Merlin International, a cybersecurity solutions provider for healthcare organizations, in partnership with the Ponemon Institute, a leading IT security research organization, today released the results of its “2018 Impact of Cyber Insecurity on Healthcare Organizations” study. Recognizing that hospitals and payer organizations (healthcare organizations or HCOs) are facing constant, increasingly destructive cyber attacks, this survey examines the myriad of cybersecurity-related challenges and how organizations are (or are not) addressing them. Results show the security stakes are high, with 62 percent of the 627 executives surveyed admitting to experiencing an attack in the past 12 months, and more than half losing patient data as a result.
According to publicly available data, breaches in the last year hit a new all-time high. Of five industries tracked, the Medical/Healthcare industry accounted for more than 23 percent of total breaches in 2017, resulting in the exposure of more than five million patient records. Only the business sector saw more successful attacks, with HCOs following second for the fourth year running.
Among healthcare providers surveyed, the majority set, manage and/or determine IT priorities, budgets and strategy while working at organizations counting between 100-500 patient beds (67 percent) and with an estimated ten thousand to one hundred thousand network connected devices (66 percent). A detailed categorization of survey respondents can be found in the full report.
Notably, organizations surveyed are equally concerned with external attacks (63 percent) as they are with employee negligence or malicious insiders (64 percent). And what are the bad guys after? When asked, respondents highlighted the top five items:
- Patient medical records (77 percent)
- Patient billing information (56 percent)
- Log-in credentials (54 percent)
- Passwords and other authentication credentials to systems, servers or applications (49 percent)
- Clinical trial and other research information (45 percent)

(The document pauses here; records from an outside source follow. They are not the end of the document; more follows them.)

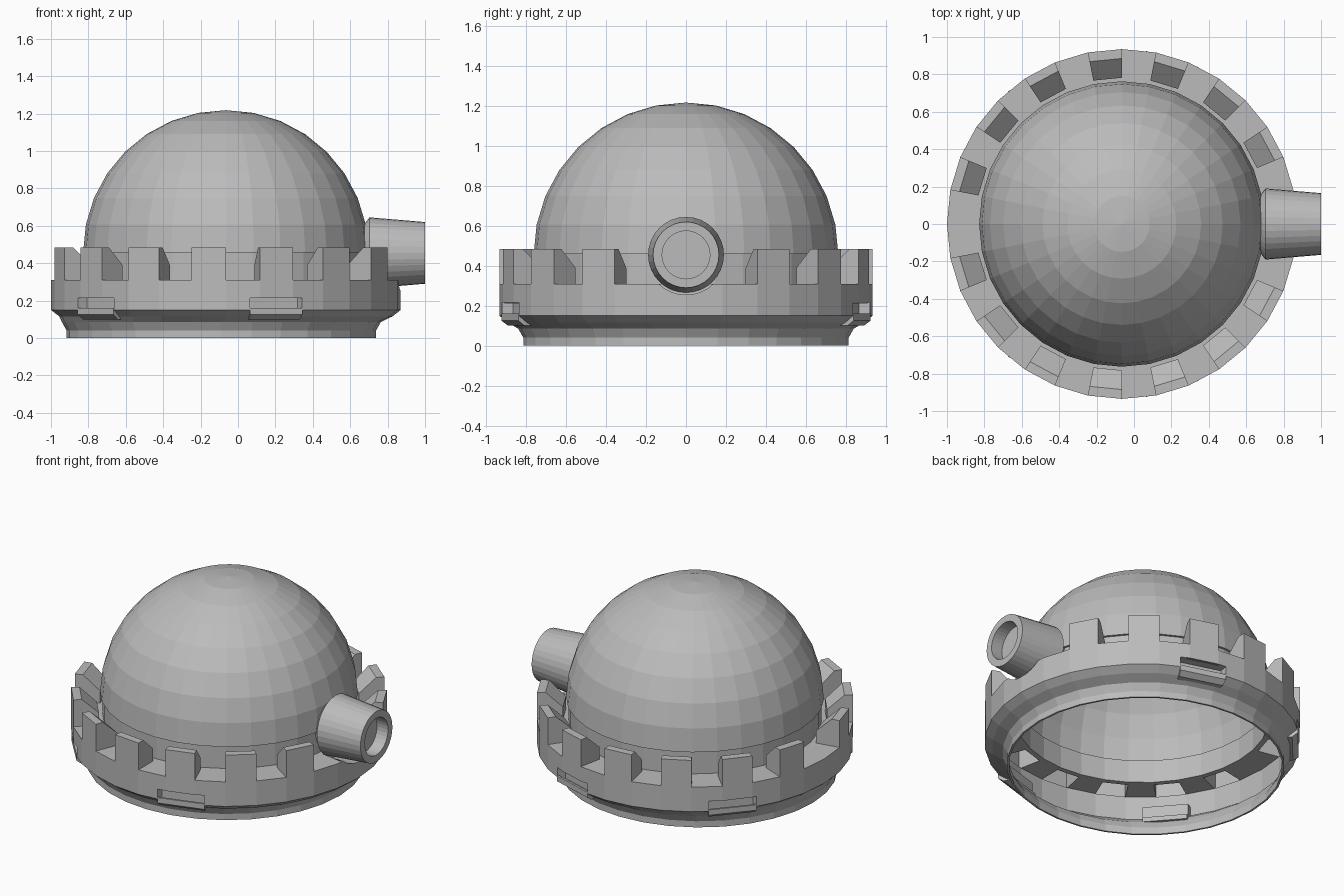
import bpy, bmesh, math
from mathutils import Matrix

if "Cube" in bpy.data.objects:
    bpy.data.objects.remove(bpy.data.objects["Cube"])

CX = -0.065            # axis of the dome and ring
SEG = 32
STEP = 2 * math.pi / SEG
FLOOR = 0.31           # height of the gaps between the battlements

grey = bpy.data.materials.new("grey")
grey.diffuse_color = (0.5, 0.5, 0.5, 1)
grey.use_nodes = True
grey.node_tree.nodes["Principled BSDF"].inputs["Base Color"].default_value = grey.diffuse_color


def finish(name, bm):
    bmesh.ops.remove_doubles(bm, verts=bm.verts, dist=1e-5)
    bmesh.ops.recalc_face_normals(bm, faces=bm.faces)
    me = bpy.data.meshes.new(name)
    bm.to_mesh(me)
    bm.free()
    ob = bpy.data.objects.new(name, me)
    me.materials.append(grey)
    bpy.context.collection.objects.link(ob)
    return ob


def revolve(name, profile, closed=True, matrix=None):
    """Spin (radius, height) points around the local z axis."""
    bm = bmesh.new()
    vs = [bm.verts.new((r, 0, z)) for r, z in profile]
    pairs = list(zip(vs, vs[1:])) + ([(vs[-1], vs[0])] if closed else [])
    edges = [bm.edges.new(p) for p in pairs]
    bmesh.ops.spin(bm, geom=vs + edges, axis=(0, 0, 1), cent=(0, 0, 0),
                   angle=2 * math.pi, steps=SEG, use_duplicate=False)
    bmesh.ops.dissolve_degenerate(bm, dist=1e-6, edges=bm.edges)
    ob = finish(name, bm)
    ob.data.transform(matrix or Matrix.Translation((CX, 0, 0)))
    return ob


def wedge(name, section, a0, a1, skip=()):
    """Sweep a closed (radius, height) section between two angles,
    leaving out the faces of the section edges listed in skip."""
    bm = bmesh.new()
    ends = [[bm.verts.new((CX + r * math.cos(a), r * math.sin(a), z))
             for r, z in section] for a in (a0, a1)]
    n = len(section)
    bm.faces.new(ends[0])
    bm.faces.new(ends[1])
    for i in range(n):
        j = (i + 1) % n
        if i not in skip:
            bm.faces.new((ends[0][i], ends[0][j], ends[1][j], ends[1][i]))
    return finish(name, bm)


def cut(target, cutter):
    mod = target.modifiers.new("cut", 'BOOLEAN')
    mod.operation = 'DIFFERENCE'
    mod.solver = 'EXACT'
    mod.object = cutter
    cutter.hide_render = True
    cutter.hide_viewport = True


# thin dome overhanging a slightly narrower collar
dome = [(0.763 * math.sin(i * STEP), 0.458 + 0.76 * math.cos(i * STEP))
        for i in range(9)]
revolve("dome", dome + [(0.748, 0.458), (0.748, FLOOR)], closed=False)

# thin-walled base ring with stepped foot
ring = revolve("base_ring", [
    (0.803, 0), (0.815, 0), (0.815, 0.04), (0.84, 0.085), (0.89, 0.115),
    (0.935, 0.15), (0.935, FLOOR), (0.923, FLOOR), (0.923, 0.157),
    (0.885, 0.127), (0.832, 0.097), (0.803, 0.045)])
for v in ring.data.vertices:          # the foot sits slightly off axis
    if v.co.z < 0.1:
        v.co.x = CX - 0.024 + (v.co.x - CX) * 1.015

# hollow battlement blocks, mirrored front to back
block = [(0.935, FLOOR), (0.935, 0.485), (0.885, 0.485),
         (0.782, 0.39), (0.782, FLOOR)]
for k in range(2, 15, 2):
    for side in (1, -1):
        wedge("battlement", block, side * k * STEP, side * (k + 1) * STEP, skip=(4,))

# floor between the battlements, running under them as a narrow ledge
bm = bmesh.new()
for k in range(16):
    for side in (1, -1):
        hollow = k % 2 == 0 and 2 <= k <= 14
        r1 = 0.782 if hollow or k == 0 else 0.93
        spans = [(k, k + 1, r1)] + ([(0.83, 1, 0.93)] if k == 0 else [])
        for s0, s1, r in spans:
            r0 = 0.748 if r < 0.8 or k else 0.782
            bm.faces.new([bm.verts.new((CX + q * math.cos(a), q * math.sin(a), FLOOR))
                          for q, a in ((r0, side * s0 * STEP), (r, side * s0 * STEP),
                                       (r, side * s1 * STEP), (r0, side * s1 * STEP))])
finish("gap_floor", bm)

# barrel pointing right, with a tapered root and a blind bore
along_x = Matrix.Translation((0, 0, 0.455)) @ Matrix.Rotation(math.pi / 2, 4, 'Y')
revolve("barrel", [(0, 0.66), (0.15, 0.66), (0.16, 0.68), (0.19, 0.703),
                   (0.165, 1.0), (0.12, 1.0), (0.12, 0.92), (0, 0.92)],
        closed=False, matrix=along_x)

# rounded cradle in the ring under the barrel
cut(ring, revolve("cradle_cutter",
                  [(0, 0.79), (0.2, 0.79), (0.2, 1.1), (0, 1.1)],
                  closed=False, matrix=along_x))
bm = bmesh.new()
rows = []
for i in range(-4, 5):
    t = i / 4 * math.acos((0.455 - FLOOR) / 0.2)
    y, z = 0.2 * math.sin(t), 0.455 - 0.2 * math.cos(t)
    rows.append([bm.verts.new((CX + math.sqrt(r * r - y * y), y, z))
                 for r in (0.782, 0.93)])
for p, q in zip(rows, rows[1:]):
    bm.faces.new((p[0], p[1], q[1], q[0]))
bm.faces.new([r[0] for r in rows])
finish("cradle", bm)

# four latch pockets with a lip below each
pocket = [(0.875, 0.125), (0.945, 0.125), (0.945, 0.215), (0.875, 0.215)]
liner = [(0.875, 0.125), (0.93, 0.125), (0.93, 0.213), (0.875, 0.213)]
lip = [(0.85, 0.10), (0.90, 0.10), (0.934, 0.125), (0.934, 0.16),
       (0.92, 0.16), (0.895, 0.13), (0.85, 0.13)]
for deg in (73, 139):
    for side in (1, -1):
        a = side * math.radians(deg)
        h = math.radians(9)
        cut(ring, wedge("latch_cutter", pocket, a - h, a + h))
        wedge("latch_pocket", liner, a - h, a + h, skip=(1,))
        wedge("latch_lip", lip, a - h, a + h)
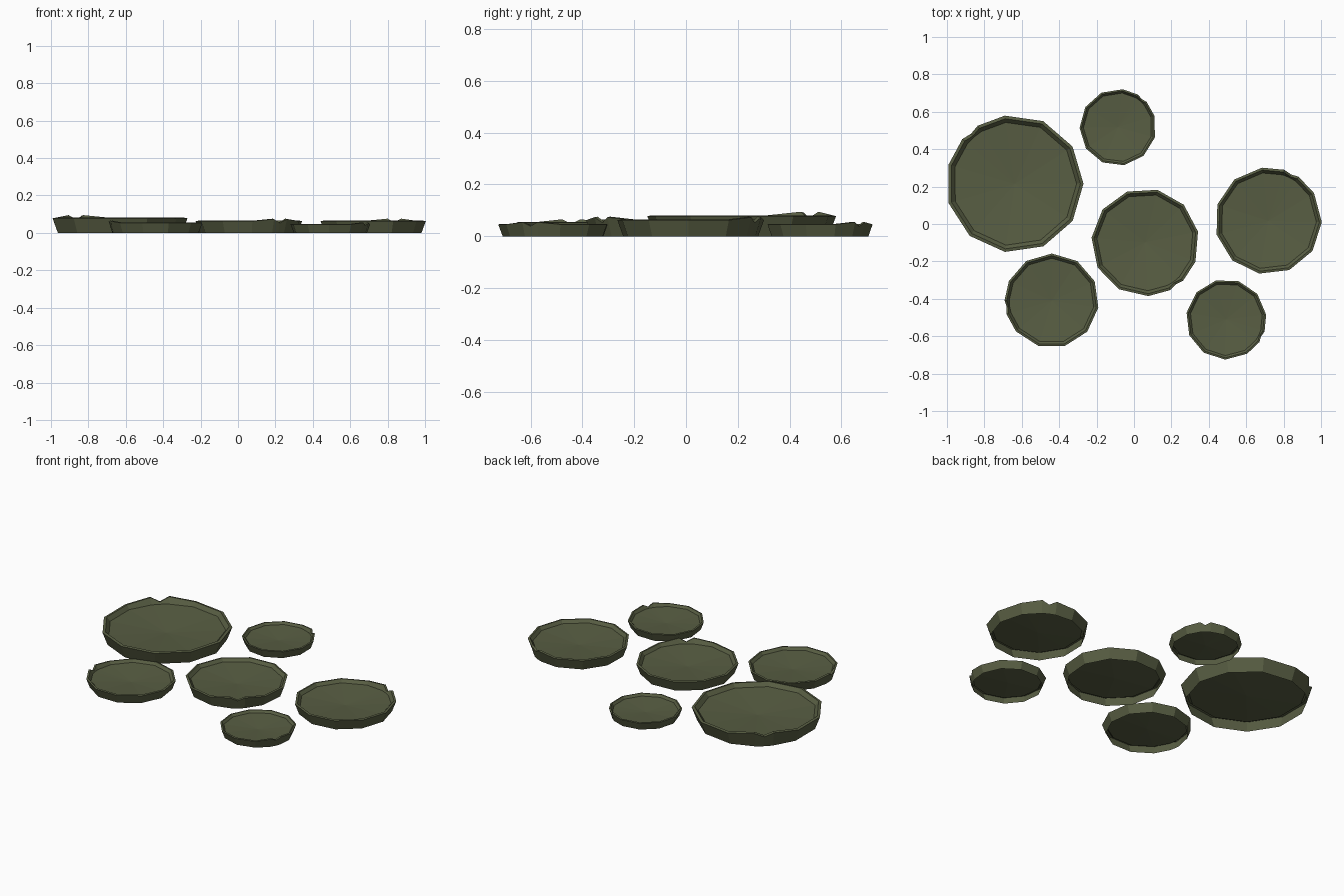
import bpy, bmesh, math

if "Cube" in bpy.data.objects:
    bpy.data.objects.remove(bpy.data.objects["Cube"])

green = bpy.data.materials.new("moss green")
green.diffuse_color = (0.098, 0.112, 0.056, 1)
green.use_nodes = True
green.node_tree.nodes["Principled BSDF"].inputs["Base Color"].default_value = green.diffuse_color

SIDES = 11


def lily_pad(name, x, y, r, h, notch):
    """Flared low-poly dish, hollow below, with a folded notch in its rim."""
    # outline: (angle, radius factor, lift); the notch replaces one corner
    step = 360 / SIDES
    outline = [(-8.5, 1.0, 0.17), (0, 0.965, -0.15), (8.5, 1.0, 0.17)]
    outline += [(step * k, 1.0, 0.0) for k in range(1, SIDES)]
    # rings: (radius, height, how much of the notch applies)
    rings = [(0.92, 0.0, 0), (1.0, 0.96, 1), (0.955, 1.0, 1), (0.90, 0.72, 0)]
    bm = bmesh.new()
    loops = []
    for rr, hh, lift in rings:
        loop = []
        for a, f, z in outline:
            t = math.radians(a + notch)
            rad = r * rr * (f if lift else 1)
            loop.append(bm.verts.new((x + rad * math.cos(t),
                                      y + rad * math.sin(t),
                                      h * (hh + z * lift))))
        loops.append(loop)
    n = len(outline)
    for lo, hi in zip(loops, loops[1:]):
        for i in range(n):
            j = (i + 1) % n
            bm.faces.new((lo[i], lo[j], hi[j], hi[i]))
    # shallow bowl, open underneath
    centre = bm.verts.new((x, y, h * 0.45))
    for i in range(n):
        bm.faces.new((loops[-1][i], loops[-1][(i + 1) % n], centre))
    me = bpy.data.meshes.new(name)
    bm.to_mesh(me)
    bm.free()
    me.materials.append(green)
    bpy.context.collection.objects.link(bpy.data.objects.new(name, me))


# name, centre, radius, rim height, notch direction
lily_pad("large_pad", -0.638, 0.215, 0.368, 0.081, 131)
lily_pad("back_pad", -0.086, 0.517, 0.205, 0.048, 50)
lily_pad("right_pad", 0.718, 0.017, 0.286, 0.065, 64)
lily_pad("middle_pad", 0.06, -0.098, 0.288, 0.065, -54)
lily_pad("left_pad", -0.44, -0.41, 0.252, 0.056, 188)
lily_pad("front_pad", 0.493, -0.510, 0.215, 0.048, -26)
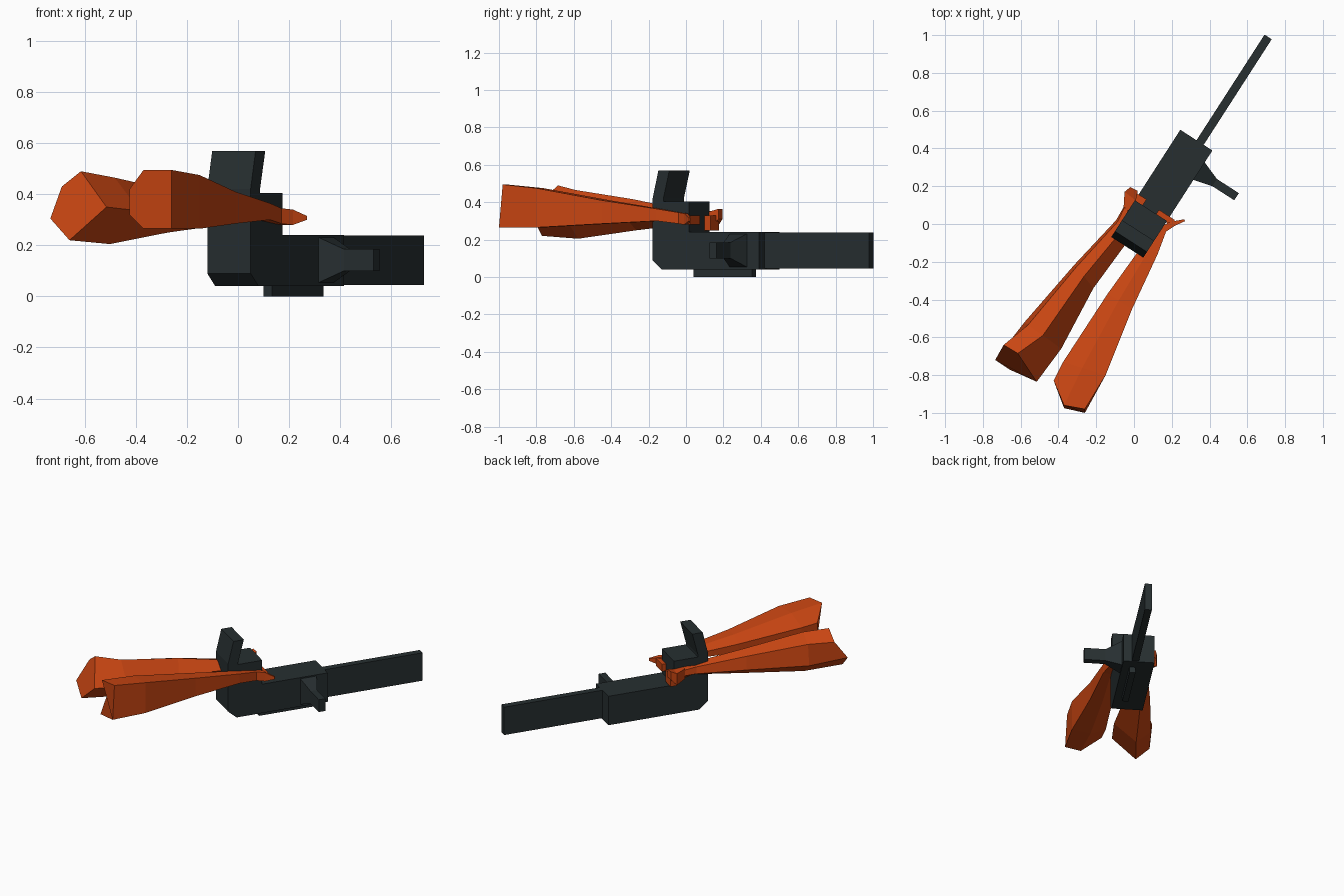
import bpy, bmesh, math
from mathutils import Vector

if "Cube" in bpy.data.objects:
    bpy.data.objects.remove(bpy.data.objects["Cube"])

# Weapon axis is turned in plan: u runs along the barrel, v to its right
ANG = math.radians(57.2)
C, S = math.cos(ANG), math.sin(ANG)


def uvz(u, v, z):
    return Vector((u * C + v * S, u * S - v * C, z))


def material(name, color):
    m = bpy.data.materials.new(name)
    m.diffuse_color = (*color, 1)
    m.use_nodes = True
    m.node_tree.nodes["Principled BSDF"].inputs["Base Color"].default_value = m.diffuse_color
    return m


DARK = material("dark_metal", (0.02, 0.028, 0.03))
ORANGE = material("orange_sleeve", (0.58, 0.06, 0.006))


def loft(name, rings, mat):
    """Skin a list of equal-length point rings and cap both ends."""
    bm = bmesh.new()
    vs = [[bm.verts.new(p) for p in ring] for ring in rings]
    n = len(rings[0])
    for a, b in zip(vs, vs[1:]):
        for i in range(n):
            j = (i + 1) % n
            bm.faces.new((a[i], a[j], b[j], b[i]))
    bm.faces.new(vs[0][::-1])
    bm.faces.new(vs[-1])
    bmesh.ops.recalc_face_normals(bm, faces=bm.faces)
    me = bpy.data.meshes.new(name)
    bm.to_mesh(me)
    bm.free()
    me.materials.append(mat)
    ob = bpy.data.objects.new(name, me)
    bpy.context.collection.objects.link(ob)
    return ob


def slab(name, profile, v0, v1, mat=DARK):
    """Extrude a (u, z) side profile across the weapon's width."""
    return loft(name, [[uvz(u, v, z) for u, z in profile] for v in (v0, v1)], mat)


def box(name, u0, u1, v0, v1, z0, z1, mat=DARK):
    return slab(name, [(u0, z0), (u1, z0), (u1, z1), (u0, z1)], v0, v1, mat)


def section(pattern, l, r, z0, z1):
    """Arm cross-section between plan points l and r, from z0 to z1."""
    return [Vector((l[0] + (r[0] - l[0]) * a, l[1] + (r[1] - l[1]) * a,
                    z0 + (z1 - z0) * b)) for a, b in pattern]


# Weapon body, barrel and underside rail
box("receiver", -0.06, 0.552, -0.064, 0.138, 0.04, 0.24)
box("barrel", 0.54, 1.217, 0.038, 0.083, 0.045, 0.238)
box("bottom_rail", 0.105, 0.479, 0.05, 0.09, 0.0, 0.05)

# Rear column with bent top, and the grip block in front of it
slab("rear_column", [(-0.065, 0.04), (-0.123, 0.09), (-0.123, 0.42), (-0.087, 0.57),
                     (-0.017, 0.57), (-0.055, 0.42), (-0.055, 0.04)], -0.064, 0.138)
box("grip_block", -0.06, 0.108, -0.064, 0.138, 0.23, 0.405)

# Side lever flaring into the receiver
loft("side_lever", [[uvz(u, v, z) for u, z in ((u0, z0), (u1, z0), (u1, z1), (u0, z1))]
                    for v, u0, u1, z0, z1 in ((0.13, 0.365, 0.48, 0.05, 0.235),
                                              (0.24, 0.393, 0.438, 0.1, 0.185),
                                              (0.378, 0.393, 0.438, 0.1, 0.185))], DARK)

# Left arm: five-sided sleeve
five = [(0, .3), (.1, .83), (.5, 1), (1, .5), (.4, 0)]
cap = [Vector(p) for p in ((-.735, -.72, .305), (-.69, -.64, .43), (-.615, -.685, .49),
                           (-.515, -.835, .35), (-.66, -.77, .22))]
loft("left_arm", [cap,
                  section(five, (-.58, -.52), (-.385, -.66), .205, .465),
                  section(five, (-.315, -.215), (-.215, -.34), .25, .415),
                  section(five, (-.095, .02), (-.01, -.06), .28, .36),
                  section(five, (-.055, .09), (-.01, .06), .285, .355)], ORANGE)

# Right arm: six-sided sleeve
six = [(0, .25), (0, .7), (.45, 1), (1, 1), (1, 0), (.45, 0)]
cap = [Vector(p) for p in ((-.425, -.83, .32), (-.425, -.83, .42), (-.37, -.96, .495),
                           (-.26, -.98, .495), (-.26, -1.0, .265), (-.37, -.975, .265))]
loft("right_arm", [cap,
                   section(six, (-.375, -.73), (-.15, -.8), .265, .475),
                   section(six, (-.14, -.37), (-.01, -.45), .285, .41),
                   section(six, (.04, -.12), (.125, -.16), .3, .365),
                   section(six, (.12, -.03), (.17, -.04), .285, .345)], ORANGE)


# Hands: palms along the block sides, thumbs and fingers around its front
def taper(name, sections):
    """Four-sided tapered piece from (left, right, z0, z1) sections."""
    four = [(0, 0), (1, 0), (1, 1), (0, 1)]
    loft(name, [section(four, *s) for s in sections], ORANGE)


taper("left_palm", [((-.055, .09), (-.01, .06), .285, .355),
                    ((-.05, .17), (.01, .125), .27, .35),
                    ((-.02, .195), (.02, .175), .31, .365)])
taper("right_thumb", [((.12, -.03), (.17, -.04), .285, .345),
                      ((.185, .01), (.215, -.01), .28, .34),
                      ((.265, .025), (.27, .015), .3, .315)])
box("left_fingers", 0.105, 0.145, -0.1, -0.015, 0.25, 0.33, ORANGE)
box("right_fingers", 0.1, 0.135, 0.07, 0.17, 0.28, 0.33, ORANGE)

Hackers eager to cause chaos, steal or hold data for ransom subject healthcare organizations to all types of attacks. The exploitation of existing software vulnerabilities greater than three months old leads the way at 71 percent, followed closely by Web-borne malware attacks at 69 percent. While the report finds many traditional attack types being used, the rise of ransomware – at 37 percent – should raise alarm as this is a new and lucrative attack vector. Hackers are successfully earning significant income from holding systems and data hostage.